Kreisher Construction LLC in Bloomsburg, which was hired by Snydertown Borough for $14,725, brought the brick structure down at 3441 Snydertown Road. Borough officials purchased the old hotel at the 2017 county upset sale for $13,692.21.
"At one time it was a prominent landmark in Snydertown," said council President Paul Shaw. "It was a pretty impressive structure, but it got to a point where it was a total eyesore."
The old hotel was purchased from Robert E. Lane II by Snydertown borough. Borough council used county blight program money to pay for demolition, said Shaw.
The original plan, said Shaw, was to rehabilitate it using Community Development Block Grant money, but the borough council decided that the price tag of more than six figures was too much. They hoped to sell it to someone with deep pockets and a dream, but that effort was unsuccessful, said Shaw.
Council is considering either selling the lot or turning it into a community park, said Shaw.
Snydertown was incorporated in 1871. Godrey Rockefeller, who is considered the first landowner in Snydertown, is credited with building the original framed tavern on the site. The property was later passed onto Godrey's daughter Charity and her husband William Farrow, who became the landlord in 1796. Their son William Farrow in the middle of the 19th century built the brick structure that stood until the present time and ran the establishment for more than 60 years, according to historical archives.
The county recorder's office has Casey Farrow listed as the last Farrow to own the property in 1942. Clinton Farrow, from an estate sale in 1907, is listed as the first Farrow to own it, but county Recorder Tina Mertz said county records weren't always properly recorded over a century ago.
Snydertown's position between Sunbury and Shamokin, served first by stagecoaches and then by the Reading and Pennsylvania Railroads, made the hotel a stopping spot for travelers. In the early 20th century, many people rode the train to Snydertown and were met by a carriage at the train station and driven to the hotel to dine.
It was once listed in 1976 as a historical site on the Northumberland County Planning Commission Inventory of Historic Sites, but it is no longer listed there. It was a residence after it stopped being a hotel.
Cindy Inkrote, the president of the Northumberland County Historical Society, said no one resisted the demolition of the building because it has fallen into such blighted conditions.
"You would have to have someone willing to invest quite a bit of money into it to get it back into reasonable shape and decent condition," said Inkrote. "It's unfortunate.

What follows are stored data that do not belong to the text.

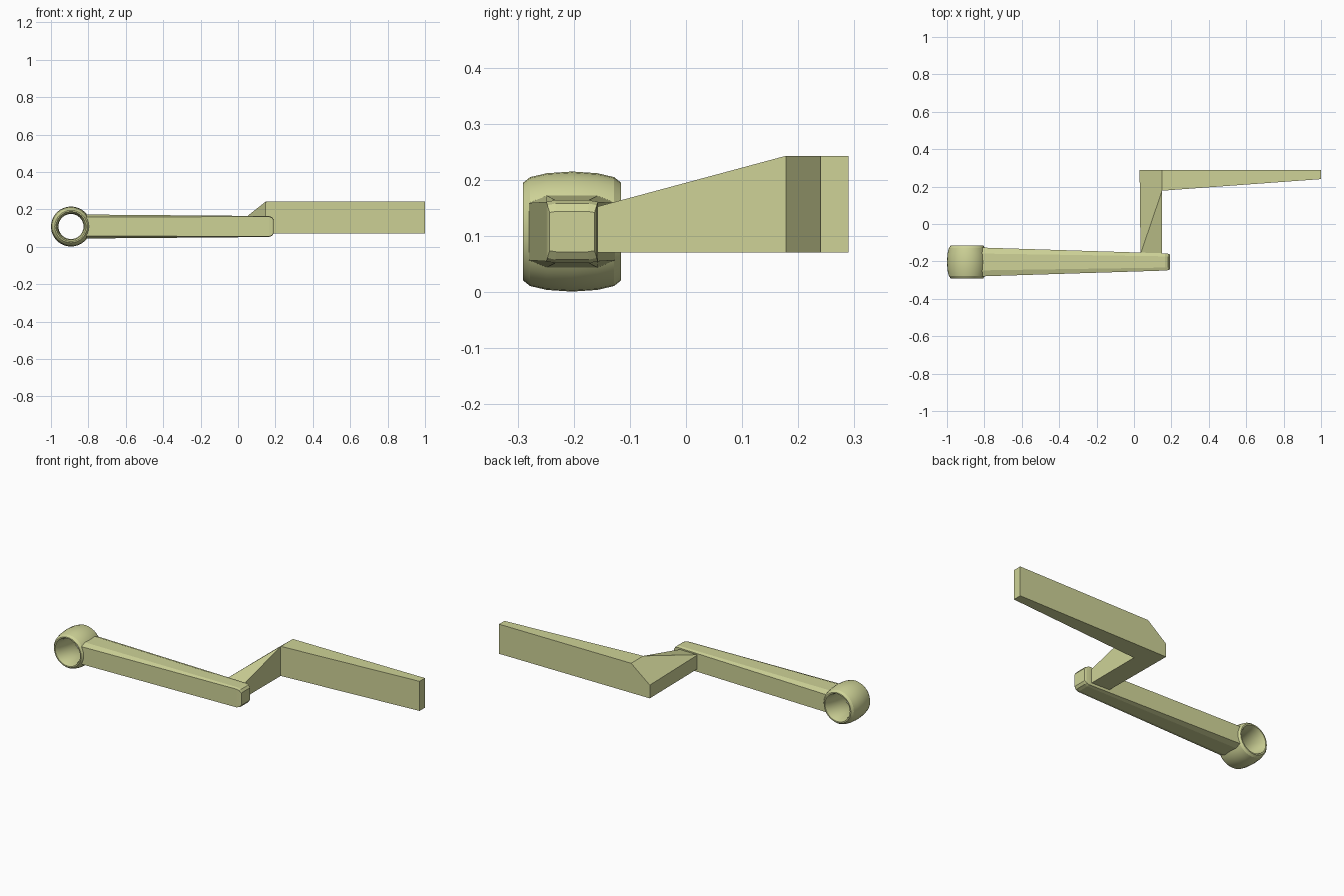
import bpy, bmesh, math

if "Cube" in bpy.data.objects:
    bpy.data.objects.remove(bpy.data.objects["Cube"])

mat = bpy.data.materials.new("pale olive")
mat.diffuse_color = (0.62, 0.65, 0.31, 1)
mat.use_nodes = True
mat.node_tree.nodes["Principled BSDF"].inputs["Base Color"].default_value = mat.diffuse_color


def finish(bm, name, smooth=None):
    bmesh.ops.recalc_face_normals(bm, faces=bm.faces)
    me = bpy.data.meshes.new(name)
    bm.to_mesh(me)
    bm.free()
    ob = bpy.data.objects.new(name, me)
    bpy.context.collection.objects.link(ob)
    me.materials.append(mat)
    if smooth:
        bpy.context.view_layer.objects.active = ob
        ob.select_set(True)
        bpy.ops.object.shade_smooth_by_angle(angle=math.radians(smooth))
        ob.select_set(False)
    return ob


def loft(name, rings, caps=True, closed=False, smooth=None):
    bm = bmesh.new()
    vs = [[bm.verts.new(p) for p in r] for r in rings]
    pairs = list(zip(vs, vs[1:])) + ([(vs[-1], vs[0])] if closed else [])
    for a, b in pairs:
        n = len(a)
        for i in range(n):
            bm.faces.new((a[i], a[(i + 1) % n], b[(i + 1) % n], b[i]))
    if caps:
        bm.faces.new(vs[0])
        bm.faces.new(vs[-1])
    return finish(bm, name, smooth)


CY, CZ = -0.203, 0.108

# Barrel-shaped shaft collar, revolved around y: (offset, radius)
half = [(0.0, 0.107), (0.045, 0.104), (0.075, 0.097), (0.0875, 0.087),
        (0.0875, 0.080), (0.06, 0.071), (0.0, 0.067)]
profile = half + [(-y, r) for y, r in half[-2:0:-1]]
N = 32
loft("shaft_collar",
     [[(-0.893 + r * math.cos(2 * math.pi * i / N), CY + y,
        CZ + r * math.sin(2 * math.pi * i / N)) for i in range(N)]
      for y, r in profile], caps=False, closed=True, smooth=25)


# Tapered crank arm with chamfered section and rounded tip
def section(x, w, side, flat, top):
    q = [(w, side), (flat, top), (-flat, top), (-w, side)]
    q += [(-y, -z) for y, z in q]
    return [(x, CY + y, CZ + z) for y, z in q]


loft("crank_arm", [section(-0.815, 0.077, 0.051, 0.045, 0.064),
                   section(0.165, 0.046, 0.053, 0.030, 0.056),
                   section(0.182, 0.044, 0.047, 0.030, 0.050),
                   section(0.192, 0.040, 0.034, 0.028, 0.036)])


def prism(name, outline, tops, z0):
    bm = bmesh.new()
    lo = [bm.verts.new((x, y, z0)) for x, y in outline]
    hi = [bm.verts.new((x, y, z)) for (x, y), z in zip(outline, tops)]
    n = len(lo)
    bm.faces.new(lo)
    bm.faces.new(hi)
    for i in range(n):
        j = (i + 1) % n
        bm.faces.new((lo[i], lo[j], hi[j], hi[i]))
    bmesh.ops.triangulate(bm, faces=[f for f in bm.faces if len(f.verts) > 4])
    return finish(bm, name)


# Cross block rising from the arm to the blade
prism("cross_block",
      [(0.035, -0.16), (0.15, -0.16), (0.15, 0.178), (0.15, 0.29), (0.03, 0.29)],
      [0.152, 0.152, 0.243, 0.243, 0.148], 0.071)

# Long tapered blade
prism("blade", [(0.15, 0.178), (1.0, 0.24), (1.0, 0.29), (0.15, 0.29)],
      [0.243] * 4, 0.071)
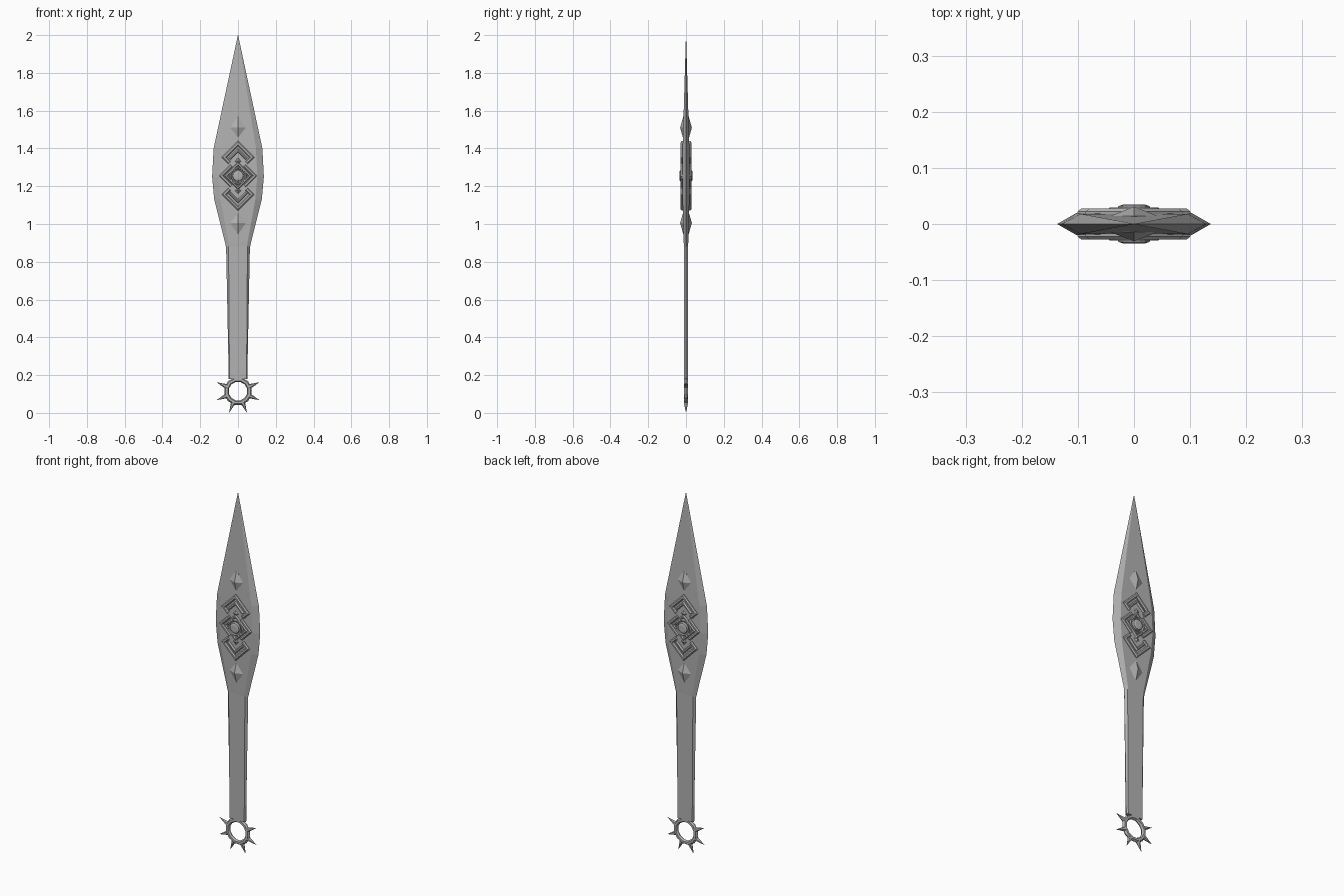
import bpy, bmesh, math
from mathutils import Vector, Matrix

cube = bpy.data.objects.get("Cube")
if cube:
    bpy.data.objects.remove(cube)

steel = bpy.data.materials.new("grey_steel")
steel.use_nodes = True
GREY = (0.45, 0.45, 0.45, 1)
steel.diffuse_color = GREY
steel.node_tree.nodes["Principled BSDF"].inputs["Base Color"].default_value = GREY


def finish(name, bm):
    bmesh.ops.recalc_face_normals(bm, faces=bm.faces[:])
    mesh = bpy.data.meshes.new(name)
    bm.to_mesh(mesh)
    bm.free()
    mesh.materials.append(steel)
    obj = bpy.data.objects.new(name, mesh)
    bpy.context.collection.objects.link(obj)
    return obj


def skin(bm, rings, closed=False):
    """Join rings of points with quads, capping open ends."""
    loops = [[bm.verts.new(p) for p in ring] for ring in rings]
    pairs = list(zip(loops, loops[1:]))
    if closed:
        pairs.append((loops[-1], loops[0]))
    else:
        bm.faces.new(loops[0])
        bm.faces.new(loops[-1])
    for a, b in pairs:
        for i in range(len(a)):
            j = (i + 1) % len(a)
            bm.faces.new((a[i], a[j], b[j], b[i]))


def bevelled_bar(name, stations):
    """Six-sided section: sharp side edges and flat front and back."""
    bm = bmesh.new()
    skin(bm, [[(-w, 0, z), (-f, -t, z), (f, -t, z), (w, 0, z), (f, t, z), (-f, t, z)]
              for z, w, f, t in stations])
    return finish(name, bm)


def trim(name, path, width, closed=False, top=0.028):
    """Mitred raised strip on both faces of the blade; path is in x, z."""
    pts = [Vector(p) for p in path]
    n = len(pts)
    sides = []
    for i, p in enumerate(pts):
        before = pts[i - 1] if closed or i else None
        after = pts[(i + 1) % n] if closed or i < n - 1 else None
        d1 = (p - before).normalized() if before else (after - p).normalized()
        d2 = (after - p).normalized() if after else d1
        n1, n2 = Vector((-d1.y, d1.x)), Vector((-d2.y, d2.x))
        m = (n1 + n2).normalized()
        sides.append(m / max(m.dot(n1), 0.3))
    bm = bmesh.new()
    for s in (-1, 1):
        rings = []
        for p, m in zip(pts, sides):
            section = ((-0.5, 0.008), (-0.5, 0.022), (-0.22, top),
                       (0.22, top), (0.5, 0.022), (0.5, 0.008))
            rings.append([(p.x + m.x * u * width, s * y, p.y + m.y * u * width)
                          for u, y in section])
        skin(bm, rings, closed)
    return finish(name, bm)


def diamond(name, z, half_w, half_h, depth):
    """Double-sided four-sided gem."""
    bm = bmesh.new()
    rim = [bm.verts.new(p) for p in ((half_w, 0, z), (0, 0, z + half_h),
                                     (-half_w, 0, z), (0, 0, z - half_h))]
    for s in (-1, 1):
        mid = [bm.verts.new((v.co.x, s * 0.014, v.co.z)) for v in rim]
        peak = bm.verts.new((0, s * depth, z))
        for i in range(4):
            j = (i + 1) % 4
            bm.faces.new((rim[i], rim[j], mid[j], mid[i]))
            bm.faces.new((mid[i], mid[j], peak))
    return finish(name, bm)


# Blade and handle: height, half width, flat half width, half thickness
bevelled_bar("blade", [(0.88, 0.064, 0.048, 0.011), (0.90, 0.068, 0.05, 0.012),
                       (1.13, 0.126, 0.092, 0.018), (1.25, 0.137, 0.102, 0.02),
                       (1.40, 0.129, 0.095, 0.018), (2.0, 0.0006, 0.0004, 0.0003)])
bevelled_bar("handle", [(0.18, 0.049, 0.045, 0.01), (0.88, 0.063, 0.05, 0.011)])

# Gems above and below the ornament
diamond("upper_gem", 1.51, 0.043, 0.06, 0.031)
diamond("lower_gem", 1.005, 0.043, 0.06, 0.031)

# Ornament: nested chevrons mirrored about its middle
MID = 1.255
for label, s in (("upper", 1), ("lower", -1)):
    trim(label + "_outer_chevron",
         [(x, MID + s * h) for x, h in ((-0.045, 0.07), (-0.073, 0.098), (0, 0.171),
                                        (0.073, 0.098), (0.045, 0.07))], 0.019)
    trim(label + "_inner_chevron",
         [(x, MID + s * h) for x, h in ((-0.045, 0.09), (0, 0.135), (0.045, 0.09))], 0.014)
    diamond(label + "_small_diamond", MID + s * 0.078, 0.024, 0.026, 0.028)
for label, s in (("left", 1), ("right", -1)):
    trim(label + "_outer_chevron",
         [(s * x, MID + h) for x, h in ((0.035, 0.053), (0.088, 0), (0.035, -0.053))], 0.018)
trim("middle_frame", [(0.064, MID), (0, MID + 0.064), (-0.064, MID), (0, MID - 0.064)],
     0.014, True)
trim("boss_ring", [(0.041 * math.cos(a * math.tau / 16), MID + 0.041 * math.sin(a * math.tau / 16))
                   for a in range(16)], 0.012, True, 0.029)

# Round central boss on both faces
bm = bmesh.new()
skin(bm, [[(r * math.cos(a * math.tau / 16), y, MID + r * math.sin(a * math.tau / 16))
           for a in range(16)]
          for y, r in ((-0.035, 0.018), (-0.032, 0.028), (-0.01, 0.031),
                       (0.01, 0.031), (0.032, 0.028), (0.035, 0.018))])
finish("central_boss", bm)

# Pommel ring, standing in the x-z plane
RING_Z, STEPS = 0.115, 12
bm = bmesh.new()
rings = []
for i in range(STEPS):
    a = math.tau * (i + 0.5) / STEPS
    rings.append([(r * math.cos(a), y, RING_Z + r * math.sin(a))
                  for r, y in ((0.05, 0), (0.056, -0.01), (0.068, -0.01),
                               (0.075, 0), (0.068, 0.01), (0.056, 0.01))])
skin(bm, rings, True)
finish("pommel_ring", bm)

# Spikes around the lower part of the ring
TIP = RING_Z / math.cos(math.pi / 8)
for k in range(6):
    a = math.radians(22.5 - 45 * k)
    out = Vector((math.cos(a), 0, math.sin(a)))
    bm = bmesh.new()
    turn = out.to_track_quat("Z", "Y").to_matrix().to_4x4()
    place = Matrix.Translation(Vector((0, 0, RING_Z)) + out * (TIP + 0.064) / 2)
    bmesh.ops.create_cone(bm, cap_ends=True, segments=6, radius1=0.013, radius2=0,
                          depth=TIP - 0.064, matrix=place @ turn)
    finish("ring_spike_%d" % (k + 1), bm)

It's an interesting building. We see this far too often."
Angela Lane, who was married to previous owner Robert E. Lane II at the time, said she lived there from 2006 to 2015, but Robert Lane didn't have the money to improve the building. She now lives in Lycoming County.
"I’ve seen pictures from its heyday with stagecoaches and horse and buggies but I can’t remember where I saw them," said Angela Lane. "But it was quite the place back then. If I remember correctly, the place was built in the early to mid-1800s."
Lane said there were many accidents at that intersection, so she hopes the demolition will solve that issue.
"I think a community garden or park would be nice there rather than someone rebuilding there," she said.
When the council bought it, Shaw said there were rats living inside, garbage on the property, broken windows and porch collapsed, and it was a "total mess."
The construction crew is scheduled to level the property out by the end of the week and then seed it in the spring.
Councilmember Kelly Baylor plans to auction off items found in the house on behalf of the borough.